  • Roberts, Jan. 1981. Massacres to Mining: The Colonization of Aboriginal Australia. Dove Communications, Blackburn, Victoria. Rev. Australian ed. Previous ed.: CIMRA and War on Want, 1978, London. ISBN 0-85924-171-8.
  • Premier's Department (prepared by Connell Wagner). 1989. Cape York Peninsula Resource Analysis. Cairns. (1989). ISBN 0-7242-7008-6
  • Ryan, Michelle and Burwell, Colin, eds. 2000. Wildlife of Tropical North Queensland: Cooktown to Mackay. Queensland Museum, Brisbane. ISBN 0-85905-045-9 (set of 3 vols).
  • Scarth-Johnson, Vera. 2000. National Treasures: Flowering plants of Cooktown and Northern Australia. Vera Scarth-Johnson Gallery Association, Cooktown. ISBN 0-646-39726-5 (pbk); ISBN 0-646-39725-7 Limited Edition - Leather Bound.
  • Sutton, Peter (ed). Languages of Cape York: Papers presented to a Symposium organised by the Australian Institute of Aboriginal Studies. Australian Institute of Aboriginal Studies, Canberra. (1976). ISBN 0-85575-046-4
  • Wallace, Lennie. 2003. Cape York Peninsula: A History of Unlauded Heroes 1845-2003. Central Queensland University Press, Rockhampton. ISBN 1-876780-43-6

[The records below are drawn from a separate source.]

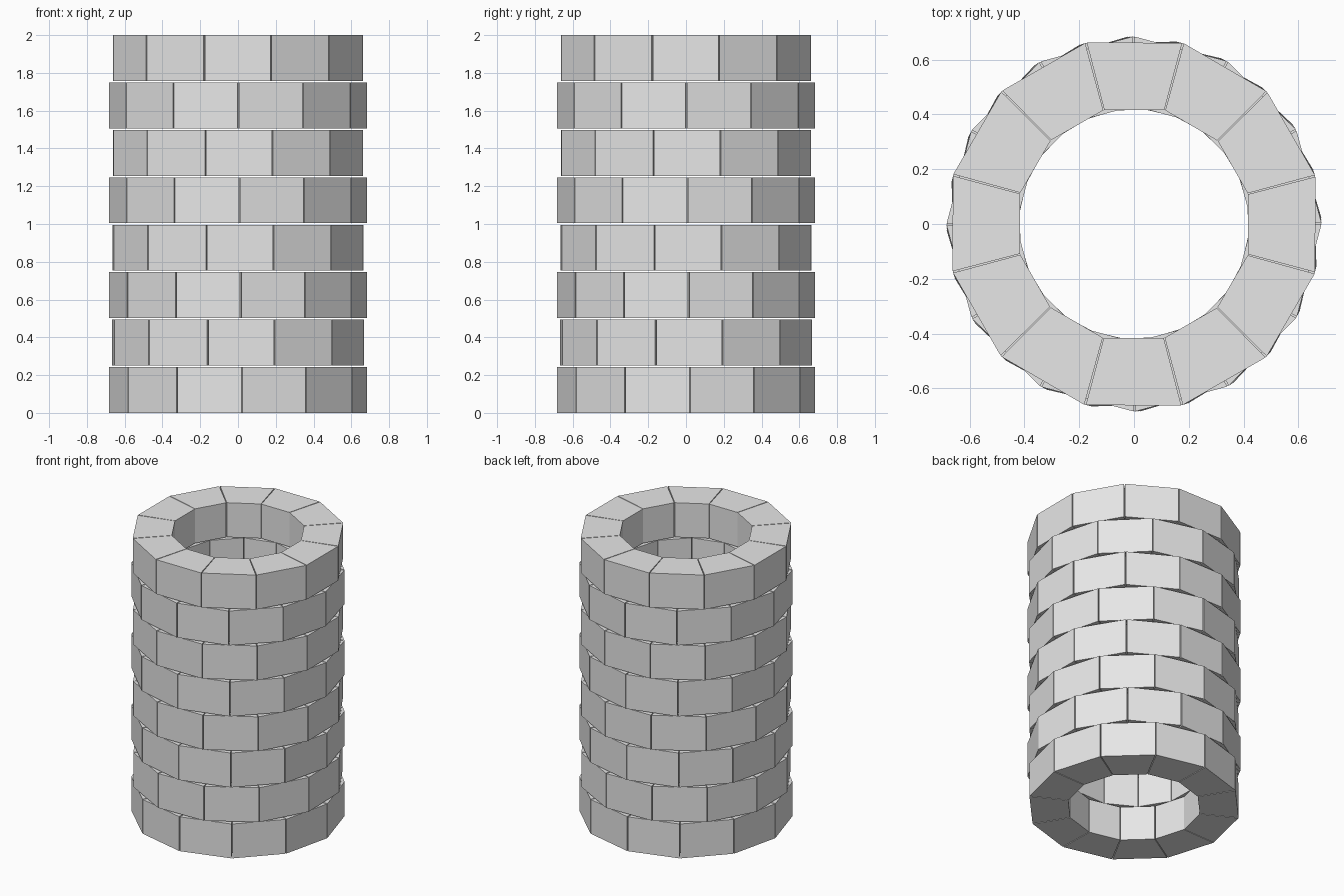
import bpy, bmesh, math

if "Cube" in bpy.data.objects:
    bpy.data.objects.remove(bpy.data.objects["Cube"])

COURSES, BLOCKS = 8, 12
R_OUT, R_IN = 0.684, 0.43
PITCH, HEIGHT = 0.251, 0.243      # thin open gap between courses
JOINT = math.radians(0.5)         # thin open joint between blocks
STEP = math.tau / BLOCKS

stone = bpy.data.materials.new("light grey stone")
stone.diffuse_color = (0.8, 0.8, 0.8, 1)
stone.use_nodes = True
stone.node_tree.nodes["Principled BSDF"].inputs["Base Color"].default_value = stone.diffuse_color


def add_block(bm, a0, a1, z0, z1):
    """One flat-sided wedge block between two angles."""
    plan = [(R_IN, a0), (R_OUT, a0), (R_OUT, a1), (R_IN, a1)]
    low, high = [[bm.verts.new((r * math.cos(a), r * math.sin(a), z)) for r, a in plan]
                 for z in (z0, z1)]
    bm.faces.new(low[::-1])
    bm.faces.new(high)
    for i in range(4):
        j = (i + 1) % 4
        bm.faces.new((low[i], low[j], high[j], high[i]))


# Each ring turns a little less than half a block from the one below
for c in range(COURSES):
    bm = bmesh.new()
    turn = math.radians(1.75 + c * 14.73)
    for b in range(BLOCKS):
        a = turn + b * STEP
        add_block(bm, a + JOINT / 2, a + STEP - JOINT / 2, c * PITCH, c * PITCH + HEIGHT)
    mesh = bpy.data.meshes.new(f"block_course_{c + 1}")
    bm.to_mesh(mesh)
    bm.free()
    mesh.materials.append(stone)
    bpy.context.collection.objects.link(bpy.data.objects.new(mesh.name, mesh))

  • Wynter, Jo and Hill, John. 1991. Cape York Peninsula: Pathways to Community Economic Development. The Final Report of The Community Economic Development Projects Cook Shire. Cook Shire Council.

Further reading[edit]

  • McIvor, Roy (2010). Cockatoo: My Life in Cape York. Stories and Art. Roy McIvor. Magabala Books. Broome, Western Australia. ISBN 978-1-921248-22-1.